RECORDS FOR THIS TASK START

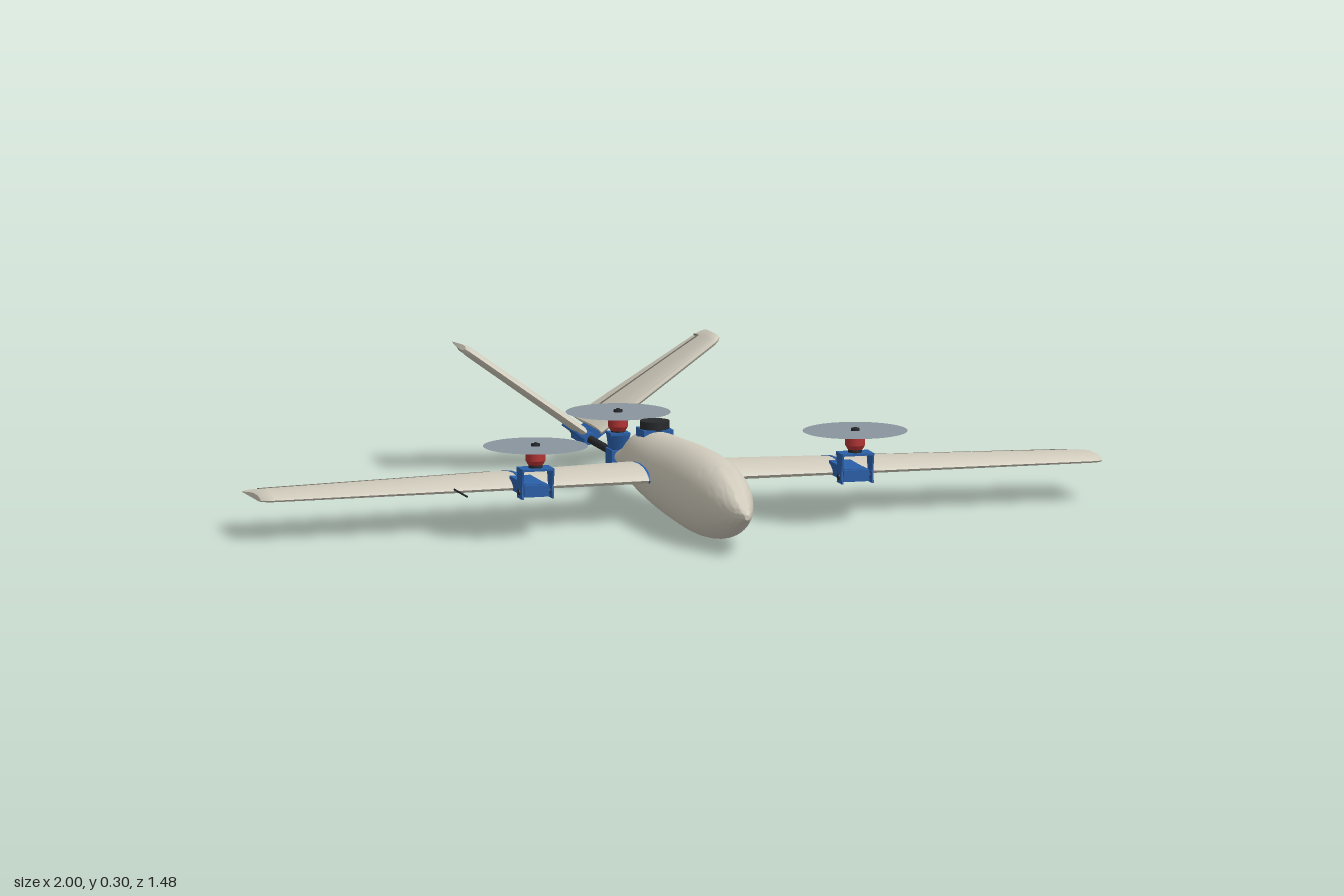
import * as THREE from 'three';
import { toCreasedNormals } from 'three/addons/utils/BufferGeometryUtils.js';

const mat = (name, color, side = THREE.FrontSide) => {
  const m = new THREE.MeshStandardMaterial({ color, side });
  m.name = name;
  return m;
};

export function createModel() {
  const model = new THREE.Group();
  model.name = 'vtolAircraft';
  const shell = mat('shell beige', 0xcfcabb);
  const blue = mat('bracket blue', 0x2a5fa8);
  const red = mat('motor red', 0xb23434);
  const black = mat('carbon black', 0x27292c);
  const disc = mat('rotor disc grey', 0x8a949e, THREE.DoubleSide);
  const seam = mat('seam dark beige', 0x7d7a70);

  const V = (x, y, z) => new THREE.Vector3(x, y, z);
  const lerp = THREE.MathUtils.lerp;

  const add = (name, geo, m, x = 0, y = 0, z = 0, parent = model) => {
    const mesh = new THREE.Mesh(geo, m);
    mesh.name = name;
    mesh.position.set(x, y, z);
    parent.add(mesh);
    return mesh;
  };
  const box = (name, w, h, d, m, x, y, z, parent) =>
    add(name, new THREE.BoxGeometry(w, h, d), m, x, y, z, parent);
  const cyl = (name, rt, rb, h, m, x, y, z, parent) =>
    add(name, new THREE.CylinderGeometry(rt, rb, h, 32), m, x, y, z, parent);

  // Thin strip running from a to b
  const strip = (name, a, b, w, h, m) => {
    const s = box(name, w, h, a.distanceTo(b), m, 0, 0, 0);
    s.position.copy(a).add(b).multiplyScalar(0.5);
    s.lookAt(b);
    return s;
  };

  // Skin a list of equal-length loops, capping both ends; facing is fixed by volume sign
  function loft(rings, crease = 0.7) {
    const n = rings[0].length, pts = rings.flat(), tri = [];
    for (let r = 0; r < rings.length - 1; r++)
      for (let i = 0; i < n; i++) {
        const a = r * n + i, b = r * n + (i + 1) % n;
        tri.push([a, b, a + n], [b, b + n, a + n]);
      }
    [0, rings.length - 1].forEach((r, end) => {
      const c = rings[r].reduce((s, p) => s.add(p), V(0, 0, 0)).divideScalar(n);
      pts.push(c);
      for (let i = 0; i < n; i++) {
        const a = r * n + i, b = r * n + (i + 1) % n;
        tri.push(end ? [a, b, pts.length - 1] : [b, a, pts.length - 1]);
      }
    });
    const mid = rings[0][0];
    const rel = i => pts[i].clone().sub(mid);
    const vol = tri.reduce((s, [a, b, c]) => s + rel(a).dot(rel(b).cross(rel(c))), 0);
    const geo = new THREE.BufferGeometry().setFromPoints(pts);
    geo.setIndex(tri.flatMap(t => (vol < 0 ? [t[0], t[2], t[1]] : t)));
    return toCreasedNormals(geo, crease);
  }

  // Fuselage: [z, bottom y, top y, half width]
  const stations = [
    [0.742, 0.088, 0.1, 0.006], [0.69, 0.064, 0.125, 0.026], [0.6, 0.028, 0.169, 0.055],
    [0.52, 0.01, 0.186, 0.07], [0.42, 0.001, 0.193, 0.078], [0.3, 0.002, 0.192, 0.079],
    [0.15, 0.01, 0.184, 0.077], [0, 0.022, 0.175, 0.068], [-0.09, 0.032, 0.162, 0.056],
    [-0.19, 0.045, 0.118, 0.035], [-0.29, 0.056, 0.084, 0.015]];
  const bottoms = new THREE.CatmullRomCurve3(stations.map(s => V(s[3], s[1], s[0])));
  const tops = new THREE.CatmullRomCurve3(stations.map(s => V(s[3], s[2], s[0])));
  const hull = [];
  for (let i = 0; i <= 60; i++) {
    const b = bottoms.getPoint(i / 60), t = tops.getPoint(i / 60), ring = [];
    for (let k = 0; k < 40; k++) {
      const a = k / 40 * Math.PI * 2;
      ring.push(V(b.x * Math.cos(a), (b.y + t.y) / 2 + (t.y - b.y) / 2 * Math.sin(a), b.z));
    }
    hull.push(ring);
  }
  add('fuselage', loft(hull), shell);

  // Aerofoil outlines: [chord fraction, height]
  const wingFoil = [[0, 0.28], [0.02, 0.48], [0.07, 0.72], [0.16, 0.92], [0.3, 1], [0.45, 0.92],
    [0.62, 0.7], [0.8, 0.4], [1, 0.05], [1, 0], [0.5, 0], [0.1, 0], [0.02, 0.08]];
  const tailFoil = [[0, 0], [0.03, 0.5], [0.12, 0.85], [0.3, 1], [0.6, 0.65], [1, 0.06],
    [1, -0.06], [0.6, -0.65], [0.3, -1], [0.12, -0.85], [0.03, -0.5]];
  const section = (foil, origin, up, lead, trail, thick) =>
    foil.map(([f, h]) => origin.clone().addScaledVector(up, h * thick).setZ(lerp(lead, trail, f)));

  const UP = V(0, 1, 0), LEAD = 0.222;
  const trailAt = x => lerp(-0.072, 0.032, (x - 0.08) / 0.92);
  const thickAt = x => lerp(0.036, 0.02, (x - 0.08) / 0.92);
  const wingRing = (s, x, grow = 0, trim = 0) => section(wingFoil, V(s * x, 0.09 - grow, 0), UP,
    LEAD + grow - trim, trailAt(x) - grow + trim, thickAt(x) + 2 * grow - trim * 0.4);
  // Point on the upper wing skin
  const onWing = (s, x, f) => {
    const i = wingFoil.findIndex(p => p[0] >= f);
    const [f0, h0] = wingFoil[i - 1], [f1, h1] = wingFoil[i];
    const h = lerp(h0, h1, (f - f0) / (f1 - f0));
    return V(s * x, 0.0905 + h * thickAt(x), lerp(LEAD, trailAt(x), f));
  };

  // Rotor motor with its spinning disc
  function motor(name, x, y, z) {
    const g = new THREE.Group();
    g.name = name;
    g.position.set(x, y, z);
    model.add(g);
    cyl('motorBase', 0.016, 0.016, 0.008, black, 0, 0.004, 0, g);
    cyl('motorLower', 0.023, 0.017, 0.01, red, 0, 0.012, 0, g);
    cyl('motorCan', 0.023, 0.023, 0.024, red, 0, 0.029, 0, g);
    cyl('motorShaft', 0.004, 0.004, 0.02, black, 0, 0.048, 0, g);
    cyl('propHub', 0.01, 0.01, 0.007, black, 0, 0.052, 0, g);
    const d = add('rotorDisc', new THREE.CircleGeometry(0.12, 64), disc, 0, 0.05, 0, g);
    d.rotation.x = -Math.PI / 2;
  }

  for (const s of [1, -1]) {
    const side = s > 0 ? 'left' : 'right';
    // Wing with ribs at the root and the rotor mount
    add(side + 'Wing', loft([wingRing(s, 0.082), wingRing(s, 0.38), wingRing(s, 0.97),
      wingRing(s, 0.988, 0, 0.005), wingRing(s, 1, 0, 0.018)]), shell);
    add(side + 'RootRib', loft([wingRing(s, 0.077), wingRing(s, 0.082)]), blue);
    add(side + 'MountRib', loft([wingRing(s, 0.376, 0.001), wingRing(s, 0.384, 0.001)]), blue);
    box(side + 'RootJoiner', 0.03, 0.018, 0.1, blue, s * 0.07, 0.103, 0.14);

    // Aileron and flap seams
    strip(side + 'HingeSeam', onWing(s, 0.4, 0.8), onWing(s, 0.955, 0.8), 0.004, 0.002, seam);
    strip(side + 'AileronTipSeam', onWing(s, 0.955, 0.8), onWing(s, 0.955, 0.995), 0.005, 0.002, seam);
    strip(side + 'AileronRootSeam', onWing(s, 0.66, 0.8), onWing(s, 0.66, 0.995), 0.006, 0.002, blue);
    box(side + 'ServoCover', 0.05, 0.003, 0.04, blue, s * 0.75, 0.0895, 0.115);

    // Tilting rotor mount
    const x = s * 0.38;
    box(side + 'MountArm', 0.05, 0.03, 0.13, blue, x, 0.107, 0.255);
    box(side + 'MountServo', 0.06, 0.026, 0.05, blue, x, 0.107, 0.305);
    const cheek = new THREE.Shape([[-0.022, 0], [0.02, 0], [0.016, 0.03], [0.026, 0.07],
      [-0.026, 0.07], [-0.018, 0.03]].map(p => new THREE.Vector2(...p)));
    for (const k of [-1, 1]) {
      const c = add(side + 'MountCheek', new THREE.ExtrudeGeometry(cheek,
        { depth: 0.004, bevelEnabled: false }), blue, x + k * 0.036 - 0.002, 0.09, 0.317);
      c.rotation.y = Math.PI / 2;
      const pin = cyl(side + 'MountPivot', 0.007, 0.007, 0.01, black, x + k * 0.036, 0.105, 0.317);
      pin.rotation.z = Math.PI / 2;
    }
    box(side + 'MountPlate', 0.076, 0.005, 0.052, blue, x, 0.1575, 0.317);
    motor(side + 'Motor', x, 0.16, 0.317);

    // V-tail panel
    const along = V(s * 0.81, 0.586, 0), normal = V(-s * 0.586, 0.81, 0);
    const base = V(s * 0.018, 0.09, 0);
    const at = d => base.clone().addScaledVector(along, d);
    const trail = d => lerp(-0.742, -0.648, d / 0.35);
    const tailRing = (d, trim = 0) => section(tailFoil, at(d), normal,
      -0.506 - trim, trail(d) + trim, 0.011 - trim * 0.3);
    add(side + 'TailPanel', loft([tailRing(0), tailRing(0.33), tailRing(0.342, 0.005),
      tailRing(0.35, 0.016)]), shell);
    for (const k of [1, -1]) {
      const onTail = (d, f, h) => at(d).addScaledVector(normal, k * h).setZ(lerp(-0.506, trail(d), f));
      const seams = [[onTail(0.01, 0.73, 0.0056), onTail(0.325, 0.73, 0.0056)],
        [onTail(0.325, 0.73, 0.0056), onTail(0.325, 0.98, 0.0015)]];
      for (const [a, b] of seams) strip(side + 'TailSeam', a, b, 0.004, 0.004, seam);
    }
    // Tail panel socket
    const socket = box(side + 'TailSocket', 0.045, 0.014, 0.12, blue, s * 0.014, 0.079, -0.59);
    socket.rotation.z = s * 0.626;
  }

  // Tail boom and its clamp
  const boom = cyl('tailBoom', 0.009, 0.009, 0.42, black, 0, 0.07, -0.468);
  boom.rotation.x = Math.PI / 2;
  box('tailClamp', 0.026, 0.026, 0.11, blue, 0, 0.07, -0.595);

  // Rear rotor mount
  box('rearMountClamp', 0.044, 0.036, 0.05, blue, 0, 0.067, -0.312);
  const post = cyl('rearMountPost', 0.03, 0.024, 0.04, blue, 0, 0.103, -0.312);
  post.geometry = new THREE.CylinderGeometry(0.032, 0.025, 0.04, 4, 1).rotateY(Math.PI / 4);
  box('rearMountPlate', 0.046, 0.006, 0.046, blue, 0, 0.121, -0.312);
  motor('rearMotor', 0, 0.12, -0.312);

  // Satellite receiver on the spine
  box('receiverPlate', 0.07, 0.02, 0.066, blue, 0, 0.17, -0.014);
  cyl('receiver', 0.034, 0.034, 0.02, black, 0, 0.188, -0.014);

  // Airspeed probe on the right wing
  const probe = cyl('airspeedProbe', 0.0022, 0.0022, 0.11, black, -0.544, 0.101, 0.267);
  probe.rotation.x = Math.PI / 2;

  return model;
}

RECORDS FOR THIS TASK END

■ **WHAT IS REQUIRED**:
For each line in the data that holds the word "loft", copy the line.

■ **RESULT BELOW**:
  function loft(rings, crease = 0.7) {
  add('fuselage', loft(hull), shell);
    add(side + 'Wing', loft([wingRing(s, 0.082), wingRing(s, 0.38), wingRing(s, 0.97),
    add(side + 'RootRib', loft([wingRing(s, 0.077), wingRing(s, 0.082)]), blue);
    add(side + 'MountRib', loft([wingRing(s, 0.376, 0.001), wingRing(s, 0.384, 0.001)]), blue);
    add(side + 'TailPanel', loft([tailRing(0), tailRing(0.33), tailRing(0.342, 0.005),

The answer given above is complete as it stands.